The story takes place in South Africa. No country, we are reminded, has a larger rhino population — or a greater gap between the wealthy and poor. When a rhino approaches the national park boundary near an impoverished township, the stark choice it presents threatens to tear a family apart.
Dumi, played by South African actor Welile Nzuza, is a wildlife ranger in the park, and he’s waiting for his salary to pay for medical treatment that his ailing sister, Lindiwe, played by Dimpho Motloung, desperately needs. But her husband, Sello, played by Sherldon Marema, is sure that a week will be too long, and he wants to go after the rhino. Its horn could fetch $3,000, setting up a confrontation between the two men.

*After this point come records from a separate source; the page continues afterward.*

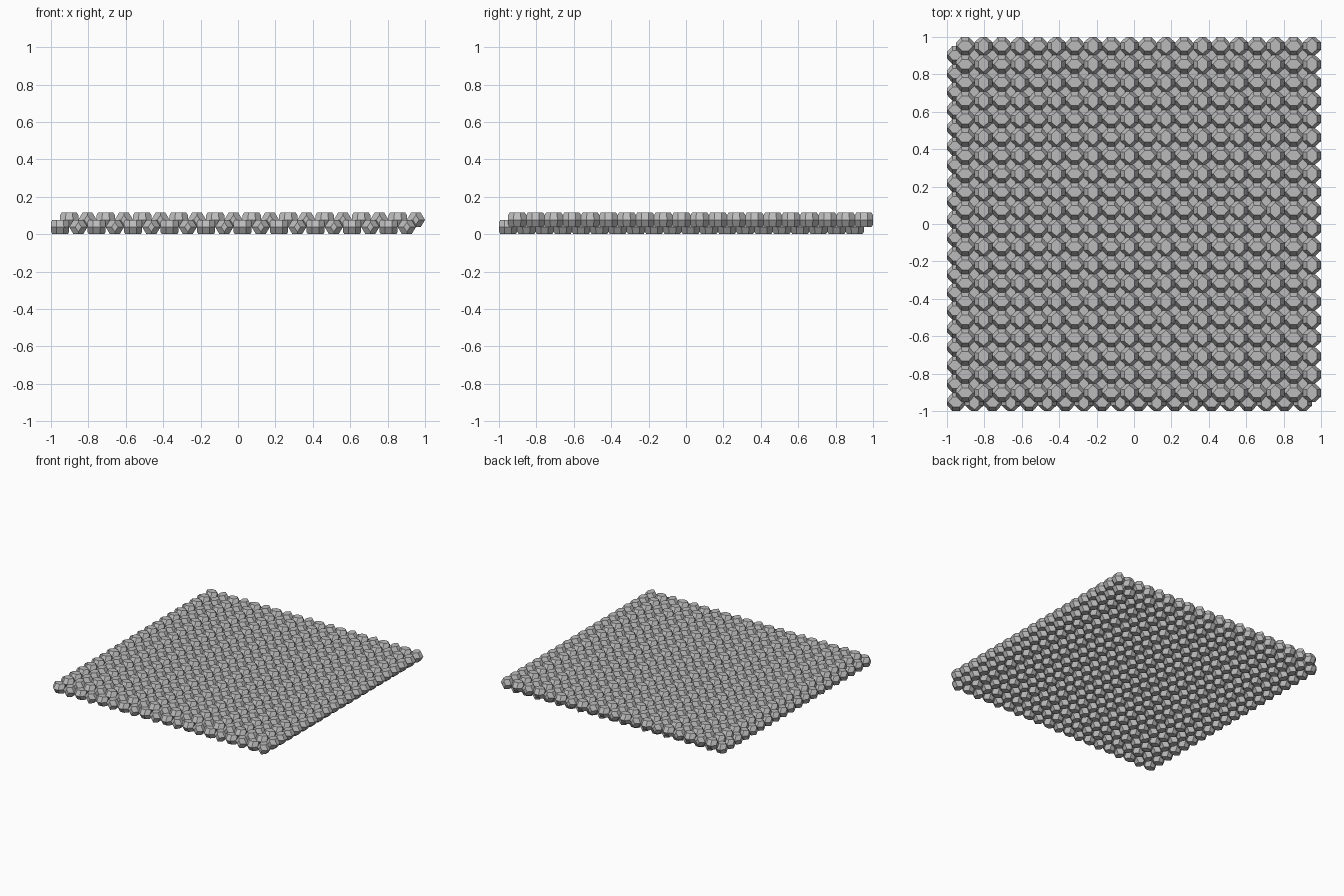
import bpy, bmesh
from mathutils import Vector
from itertools import product

if "Cube" in bpy.data.objects:
    bpy.data.objects.remove(bpy.data.objects["Cube"], do_unlink=True)

COUNT = 20                      # cells along each side of a layer
PITCH = 2 / (COUNT + 0.5)       # spacing between cells
HEIGHT = 0.0767                 # height of one cell

grey = bpy.data.materials.new("stone_grey")
grey.use_nodes = True
colour = (0.5, 0.5, 0.5, 1)
grey.diffuse_color = colour
grey.node_tree.nodes["Principled BSDF"].inputs["Base Color"].default_value = colour


def slice_off(bm, point, normal):
    """Cut away everything beyond a plane and cap the hole."""
    cut = bmesh.ops.bisect_plane(
        bm, geom=bm.verts[:] + bm.edges[:] + bm.faces[:], dist=1e-6,
        plane_co=point, plane_no=normal, clear_outer=True)
    edges = [e for e in cut["geom_cut"] if isinstance(e, bmesh.types.BMEdge)]
    open_edges = [e for e in edges if e.is_boundary]
    if len(open_edges) > 2:
        bmesh.ops.holes_fill(bm, edges=open_edges, sides=0)


def cell_mesh(name, turned):
    """Faceted block with a long six-sided top and bottom."""
    bm = bmesh.new()
    bmesh.ops.create_cube(bm, size=1)
    bmesh.ops.scale(bm, vec=(PITCH, PITCH, HEIGHT), verts=bm.verts)
    top = HEIGHT / 2
    for sy, sz in product((-1, 1), repeat=2):
        # sloping long sides
        slice_off(bm, Vector((0, sy * 0.026, sz * top)), Vector((0, sy, sz * 0.6)))
        for sx in (-1, 1):
            # sloping corners
            slice_off(bm, Vector((sx * 0.041, 0, sz * top)),
                      Vector((sx, sy * 0.9, sz * 0.6)))
    if turned:
        for v in bm.verts:
            v.co = Vector((-v.co.y, v.co.x, v.co.z))
    bmesh.ops.recalc_face_normals(bm, faces=bm.faces)
    mesh = bpy.data.meshes.new(name)
    bm.to_mesh(mesh)
    bm.free()
    mesh.materials.append(grey)
    return mesh


def repeat(obj, count, step):
    array = obj.modifiers.new("repeat", "ARRAY")
    array.count = count
    array.use_relative_offset = False
    array.use_constant_offset = True
    array.constant_offset_displace = step


meshes = [cell_mesh("wide_cell", False), cell_mesh("long_cell", True)]

# Two nested layers, each with alternating columns of wide and long cells
for layer, layer_name in enumerate(("lower", "upper")):
    start = -1 + PITCH / 2 + layer * PITCH / 2
    for column, kind in enumerate(("wide", "long")):
        obj = bpy.data.objects.new(f"{layer_name}_{kind}_cells", meshes[column])
        obj.location = (start + column * PITCH, start, HEIGHT / 2 * (1 + layer))
        bpy.context.collection.objects.link(obj)
        repeat(obj, COUNT // 2, (2 * PITCH, 0, 0))
        repeat(obj, COUNT, (0, PITCH, 0))
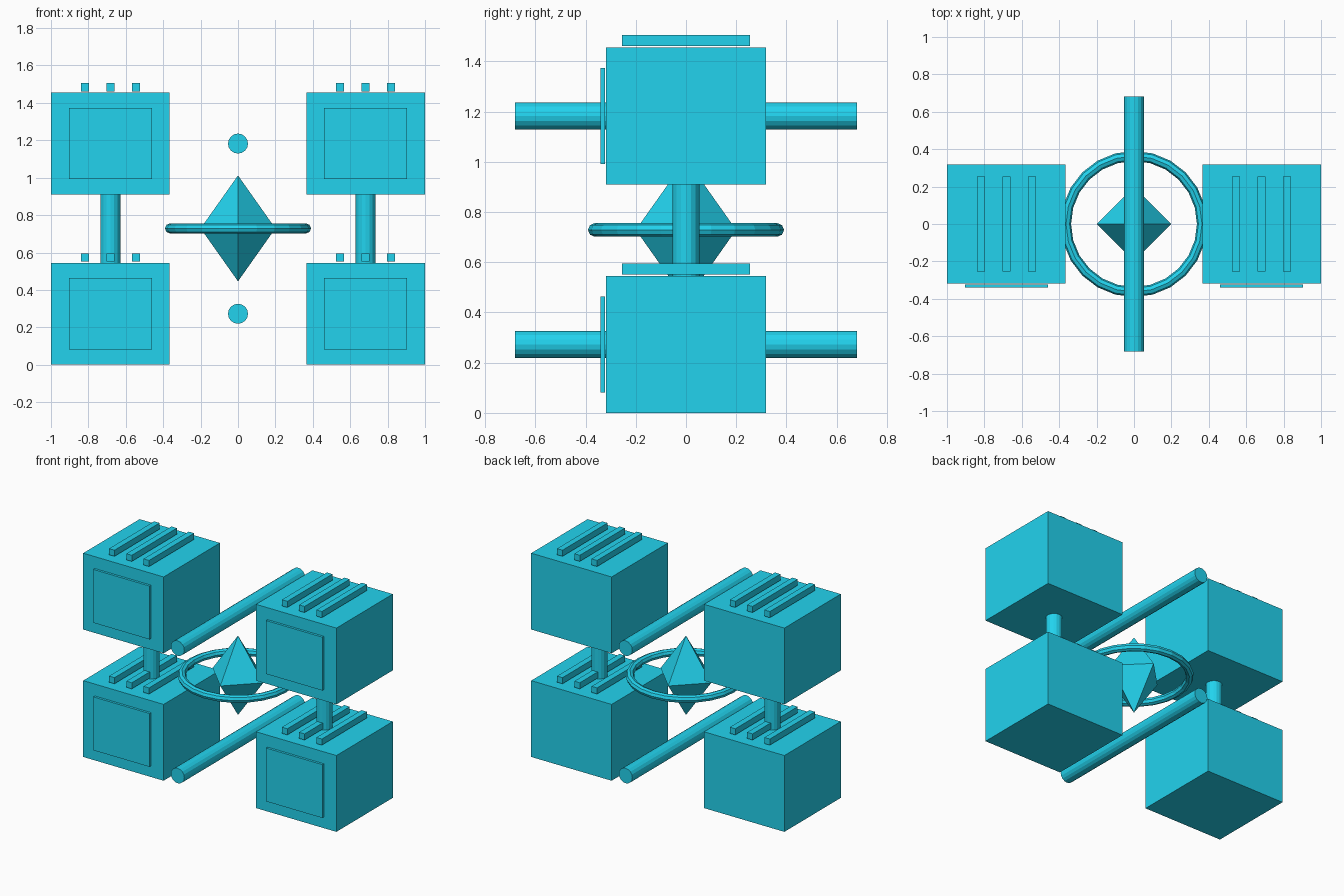
import bpy, bmesh
from math import pi

if "Cube" in bpy.data.objects:
    bpy.data.objects.remove(bpy.data.objects["Cube"])

CX = 0.6825                   # x offset of each stack
BOX = (0.635, 0.636, 0.545)   # cabinet size
LEVELS = (0.0, 0.91)          # base heights of the two tiers
MID_Z = 0.729

teal = bpy.data.materials.new("teal")
teal.diffuse_color = (0.016, 0.651, 0.855, 1)
teal.use_nodes = True
teal.node_tree.nodes["Principled BSDF"].inputs["Base Color"].default_value = teal.diffuse_color


def box(name, size, loc):
    bpy.ops.mesh.primitive_cube_add(size=1, location=loc)
    ob = bpy.context.object
    ob.name = name
    ob.scale = size
    bpy.ops.object.transform_apply(location=False, rotation=False, scale=True)


def rod(name, radius, length, loc, rot=(0, 0, 0)):
    bpy.ops.mesh.primitive_cylinder_add(vertices=16, radius=radius, depth=length,
                                        location=loc, rotation=rot)
    bpy.context.object.name = name


for side, sx in (("left", -1), ("right", 1)):
    x = sx * CX
    for tier, z in zip(("lower", "upper"), LEVELS):
        tag = f"{side}_{tier}"
        # Cabinet with a front panel held just off its face
        box(f"cabinet_{tag}", BOX, (x, 0, z + BOX[2] / 2))
        box(f"front_panel_{tag}", (0.444, 0.017, 0.381), (x, -0.332, z + BOX[2] / 2))
        # Three ribs floating just above the lid
        for i in (-1, 0, 1):
            box(f"top_rib_{tag}_{i + 2}", (0.043, 0.509, 0.044),
                (x + i * 0.1365, 0, z + 0.574))
    # Post joining the two tiers
    rod(f"post_{side}", 0.0535, LEVELS[1] - BOX[2], (x, 0, (LEVELS[1] + BOX[2]) / 2))

# Long horizontal rods running front to back
for tier, z in zip(("lower", "upper"), LEVELS):
    rod(f"cross_rod_{tier}", 0.0535, 1.364, (0, 0, z + BOX[2] / 2), (pi / 2, 0, 0))

# Ring around the crystal
bpy.ops.mesh.primitive_torus_add(major_segments=24, minor_segments=8, major_radius=0.3635,
                                 minor_radius=0.027, location=(0, 0, MID_Z))
bpy.context.object.name = "ring"

# Eight-sided crystal
bm = bmesh.new()
for s in (-1, 1):
    for co in ((0.2 * s, 0, 0), (0, 0.2 * s, 0), (0, 0, 0.283 * s)):
        bm.verts.new(co)
bmesh.ops.convex_hull(bm, input=bm.verts[:])
bmesh.ops.recalc_face_normals(bm, faces=bm.faces[:])
mesh = bpy.data.meshes.new("crystal")
bm.to_mesh(mesh)
bm.free()
crystal = bpy.data.objects.new("crystal", mesh)
crystal.location.z = MID_Z
bpy.context.collection.objects.link(crystal)

# One colour throughout
for ob in bpy.context.scene.objects:
    ob.data.materials.append(teal)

“I know the lives of my people are more valuable than the lives of wild animals,” Sello tells Dumi in Zulu, the language spoken throughout much of the film.
But Dumi reminds Sello that the loss of another rhino means more resources flowing out of their country. On the international market, the filmmakers point out, the horn might be worth $300,000.
“They are stealing from our land to make the criminals a world away richer,” Dumi says.
A 2016 trip to South Africa inspired British filmmaker Toby Wosskow to understand the decisions local community members must make, often between crippling poverty and hunting valuable endangered species like South Africa’s rhinos, with life-or-death consequences.
“A nonsensical demand for rhino horn in parts of Asia is fueling a poaching war across Africa,” Wosskow said in a statement. “International crime syndicates are preying on desperate people living near protected areas, and offering them a fraction of the overseas profits to poach from their own wildlife. Meanwhile, proud anti-poaching rangers are putting their lives on the line to protect the animals.”
In 2018, poachers killed 769 rhinos in South Africa, according to Stop Rhino Poaching, a nonprofit group. Those statistics don’t measure the damage to communities, however. Wosskow and the film’s backers, including Virgin Group founder Richard Branson, see addressing the issues that these communities face as critical to staving off the extinction of Africa’s rhinos in the next decade.
“The most common mentality in fighting this crisis is ‘buy more guns, kill more poachers,’” Wosskow said. “By humanizing the men and women on the ground, and showing the complexities of their situation, I hope our film makes people consider more sustainable solutions.”